During that first meeting, The Conference released a report that documents the gradual, but dramatic shift over the past 40 years of income distribution in the U.S. in favor of upper-income households as recent reports have also shown. Overall, the USCM report projected a further drift toward inequality in the coming years, making income inequality a structural feature of the 21st century economy unless specific policy measures are taken to address the growing wage gap.

Commenting on the ongoing work of the Conference’s Task Force, USCM CEO and Executive Director Tom Cochran said, “The nation’s mayors cannot stand idly by when Washington does not act. We have an obligation to do what we can from where we sit to address issues of inequality and grow economic opportunities for the people living in cities and their metropolitan areas all across the country.”

In late June, 21 high school girls convened in Washington, D.C. to participate in WTS International and the U.S. Department of Transportation’s (USDOT) annual D.C. Youth Summit. Participants met with senior federal transportation officials and toured some of the capitol’s transportation facilities. The event is offered as part of Transportation YOU, a mentorship program created by WTS and USDOT that aims to build awareness of transportation-related careers to girls between the ages of 13 and 18.

Launched in 2011, Transportation YOU involves connecting women who have successful careers in transportation fields with girls who have an interest in obtaining engineering- or transportation-related degrees. WTS members recruit Transportation YOU participants by using their connections with school districts officials, teachers, Girl Scouts and local Boys and Girls Club chapters.

Read the complete story at Progressive Railroading.

railyard; train yard; yardThink hybrids that go 60 miles on a gallon are efficient? Trains can go eight times as far with 2,000 pounds in their backseat. And they’re only getting smarter.

Trains are no longer the lumbering hunks of metal of the 20th century. Today’s locomotives are computers on wheels, and they’re beginning to take business from fuel-guzzling semi-trucks.

“From a longtime standpoint, the continued conversion from truck to rail will continue,” said GE Transportation CEO Russell Stokes Thursday at the Forbes Reinventing America conference.

Read more at Forbes.

Decades ago, the chairman of New York Central Railroad complained that while freight could move cross country without being transferred from one boxcar to another, transcontinental passengers often had to change trains in Chicago.

Even today, on Amtrak, passengers must change trains in Chicago.

A similar complaint is heard regarding intermodal passenger transportation — the separation of terminals for train and motor coach transportation. In Washington, D.C., for example, an intercity bus terminal is blocks from Union Station, which hosts Amtrak and commuter rail.

In St. Paul, Minn., the intermodal passenger problem is being solved.

The Ramsey County Regional Railroad Authority has broken ground on a $243 million multi-modal transportation facility in St. Paul, reports progressiverailroading.com.

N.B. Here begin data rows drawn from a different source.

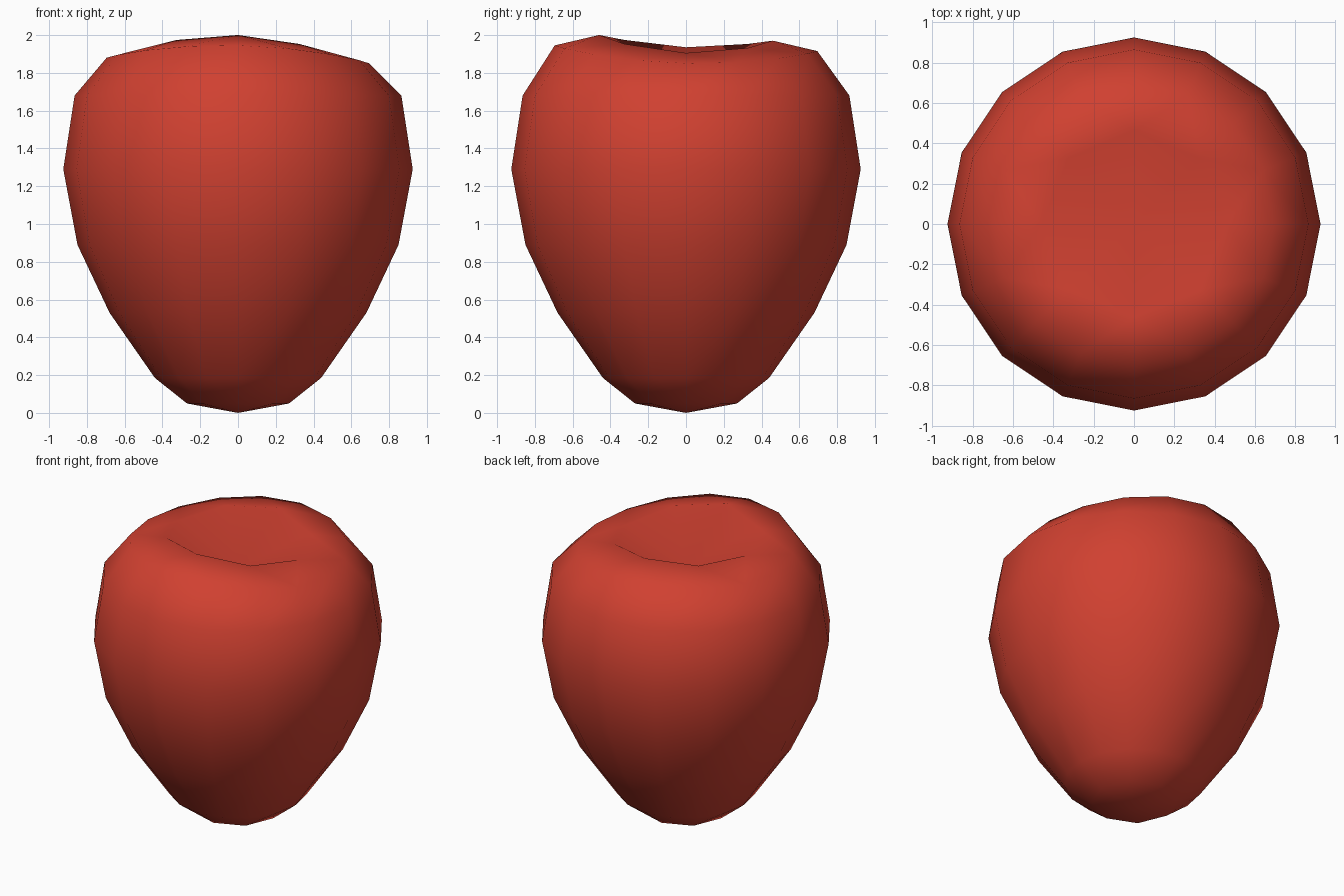
import bpy, bmesh, math

if "Cube" in bpy.data.objects:
    bpy.data.objects.remove(bpy.data.objects["Cube"])

red = bpy.data.materials.new("fruit_red")
red.diffuse_color = (0.63, 0.052, 0.03, 1)
red.use_nodes = True
red.node_tree.nodes["Principled BSDF"].inputs["Base Color"].default_value = red.diffuse_color

# Rings from bottom to top: radius, height, sides, how much the wavy top applies
RINGS = [(0.27, 0.05, 8, 0), (0.44, 0.185, 16, 0), (0.68, 0.53, 16, 0),
         (0.85, 0.89, 16, 0), (0.925, 1.29, 16, 0), (0.865, 1.68, 16, 0),
         (0.695, 1.898, 16, 1), (0.46, 1.953, 8, 1)]

bm = bmesh.new()


def ring(radius, height, sides, wave):
    verts = []
    for i in range(sides):
        a = 2 * math.pi * i / sides
        c, s = math.cos(a), math.sin(a)
        # rim rises to front and back, and leans towards front left
        dz = wave * (0.0325 * (s * s - c * c) - 0.015 * s - 0.015 * c)
        verts.append(bm.verts.new((radius * c, radius * s, height + dz)))
    return verts


def bridge(a, b):
    if len(a) == len(b):
        n = len(a)
        for i in range(n):
            j = (i + 1) % n
            bm.faces.new((a[i], a[j], b[j], b[i]))
        return
    few, many = (a, b) if len(a) < len(b) else (b, a)
    n = len(few)
    for i in range(n):
        p, q = few[i], few[(i + 1) % n]
        m0, m1, m2 = many[2 * i], many[2 * i + 1], many[(2 * i + 2) % (2 * n)]
        for tri in ((p, m0, m1), (p, m1, q), (q, m1, m2)):
            bm.faces.new(tri)


def cap(verts, z):
    tip = bm.verts.new((0, 0, z))
    for i, v in enumerate(verts):
        bm.faces.new((v, verts[(i + 1) % len(verts)], tip))


# Body, pointed base and stem dimple
rings = [ring(*r) for r in RINGS]
for lower, upper in zip(rings, rings[1:]):
    bridge(lower, upper)
cap(rings[0], 0.0)
cap(rings[-1], 1.73)
bmesh.ops.recalc_face_normals(bm, faces=bm.faces)
for f in bm.faces:
    f.smooth = True

mesh = bpy.data.meshes.new("fruit_body")
bm.to_mesh(mesh)
bm.free()
mesh.materials.append(red)
bpy.context.collection.objects.link(bpy.data.objects.new("fruit_body", mesh))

The city’s 1920s-era Union Depot train station is slated to bring together rail, bus, motor vehicle, bicycle and pedestrian traffic by 2012, reports progressiverailroading.com. Local, state and federal funds are financing the project.

Amtrak intends to dispatch its Empire Builder through the renovated terminal, which will also serve as a transfer point for light-rail, Metro Transit and intercity bus service — and, eventually, be a hub for hoped-for high-speed trains between the Twin Cities and Chicago.